Other instances where businesses may wish to share data with third-party providers include for analytics and other marketing purposes. This third-party may be Facebook itself, wherein businesses can use the “shared hosting” service to target ads on Facebook to customers and others.
How are Users Made Aware of their Privacy Rights While Interacting with Businesses?
As seen in the image above, users are informed about end-to-end encryption with every interaction. Moreover, you need to take permission from the customer to allow the communication channels to open.
It should also be noted that Facebook policy clearly indicates that it is up to the business how it wants to use data. Even the choice to share WhatsApp user data with Facebook for targeted ads from your company relies on the permissions you set (as it always has been).
In short, there has been some miscommunication with how Facebook is collecting data from WhatsApp, especially in regard to personal messaging. On the other hand, Facebook’s statement that the new policy only affects business accounts does not clarify much on the general consensus about WhatsApp privacy issues. The fact that Facebook has always been collecting metadata from WhatsApp users, regardless of business interactions, adds more confusion to a less than reputable stance on privacy.

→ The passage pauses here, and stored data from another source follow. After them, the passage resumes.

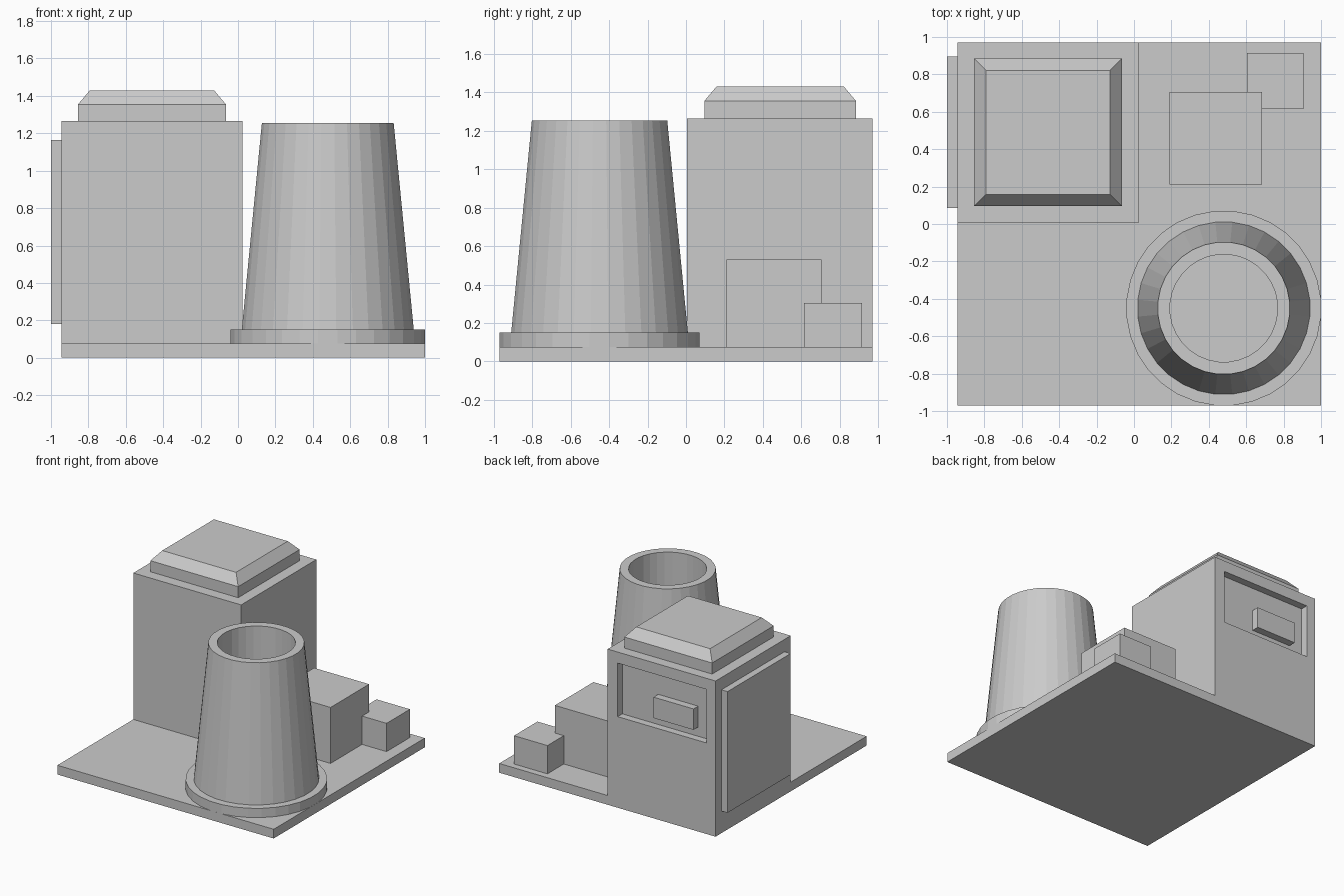
import bpy, bmesh, math

if "Cube" in bpy.data.objects:
    bpy.data.objects.remove(bpy.data.objects["Cube"])


def finish(name, bm):
    bmesh.ops.recalc_face_normals(bm, faces=bm.faces[:])
    mesh = bpy.data.meshes.new(name)
    bm.to_mesh(mesh)
    bm.free()
    obj = bpy.data.objects.new(name, mesh)
    bpy.context.collection.objects.link(obj)
    return obj


def box(name, x, y, z):
    bm = bmesh.new()
    bmesh.ops.create_cube(bm, size=1)
    for v in bm.verts:
        v.co = [(a + b) / 2 + c * (b - a) for c, (a, b) in zip(v.co, (x, y, z))]
    return finish(name, bm)


def lathe(name, centre, profile, sides=32):
    # flat sides face the axes; both profile ends are capped
    bm = bmesh.new()
    rings = []
    for r, z in profile:
        angles = [(i + 0.5) * math.tau / sides for i in range(sides)]
        rings.append([bm.verts.new((centre[0] + r * math.cos(a),
                                    centre[1] + r * math.sin(a), z)) for a in angles])
    for low, high in zip(rings, rings[1:]):
        for i in range(sides):
            j = (i + 1) % sides
            bm.faces.new((low[i], low[j], high[j], high[i]))
    bm.faces.new(rings[0])
    bm.faces.new(rings[-1])
    return finish(name, bm)


def boolean(obj, cutter, operation):
    mod = obj.modifiers.new(operation.lower(), 'BOOLEAN')
    mod.operation = operation
    mod.solver = 'EXACT'
    mod.object = cutter
    bpy.context.view_layer.objects.active = obj
    bpy.ops.object.modifier_apply(modifier=mod.name)
    bpy.data.objects.remove(cutter)


# Ground slab and main building, with a recess in the back wall
building = box("slab_and_building", (-0.945, 1.0), (-0.97, 0.97), (0, 0.075))
boolean(building, box("walls", (-0.945, 0.025), (0.005, 0.97), (0, 1.265)), 'UNION')
boolean(building, box("recess_cutter", (-0.865, -0.065), (0.91, 1.1), (0.74, 1.175)), 'DIFFERENCE')

# Block inside the recess and raised panel on the left wall
box("recess_block", (-0.747, -0.388), (0.91, 0.97), (0.815, 0.985))
box("side_panel", (-1.0, -0.945), (0.085, 0.895), (0.18, 1.165))

# Roof cap: a square block with its top sloped inwards
bm = bmesh.new()
bmesh.ops.create_cube(bm, size=1)
for v in bm.verts:
    v.co = (-0.46 + v.co.x * 0.79, 0.49 + v.co.y * 0.79, 1.31 + v.co.z * 0.09)
top = max(bm.faces, key=lambda f: f.calc_center_median().z)
new = bmesh.ops.extrude_face_region(bm, geom=[top])["geom"]
bmesh.ops.delete(bm, geom=[top], context='FACES_ONLY')
for v in (g for g in new if isinstance(g, bmesh.types.BMVert)):
    v.co = (-0.46 + (v.co.x + 0.46) * 0.84, 0.49 + (v.co.y - 0.49) * 0.84, 1.43)
finish("roof_cap", bm)

# Hollow tapered tower on a round foot
lathe("cooling_tower", (0.48, -0.45),
      [(0.522, 0.075), (0.522, 0.15), (0.462, 0.15), (0.354, 1.255),
       (0.288, 1.255), (0.288, 0.15)])

# Two blocks beside the building
box("large_block", (0.19, 0.685), (0.21, 0.705), (0.075, 0.53))
box("small_block", (0.605, 0.905), (0.615, 0.915), (0.075, 0.305))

In this regard, mandating sharing of information between the two providers only muddies the waters further. Perhaps, this wasn’t the brightest marketing move on the part of Facebook. But after much hue and cry, the percentage of users who have stopped using WhatsApp in favour of Signal and other applications, is less than significant. This indicates how prevalent and ubiquitous both WhatsApp and Facebook are in India’s business milieu.
If you are an organisation that heavily relies on WhatsApp marketing for communicating with customers effectively, consider sending out a copy of your company policy on privacy and data protection. If you have not integrated any third-party service providers with WhatsApp, including Facebook, clearly state the same and assure your customers that their data rights are well protected. Doing this will ensure that your customers don’t worry about their data or how you will use it.
Ultimately, this will build trust in your brand and help you garner their long-term loyalty.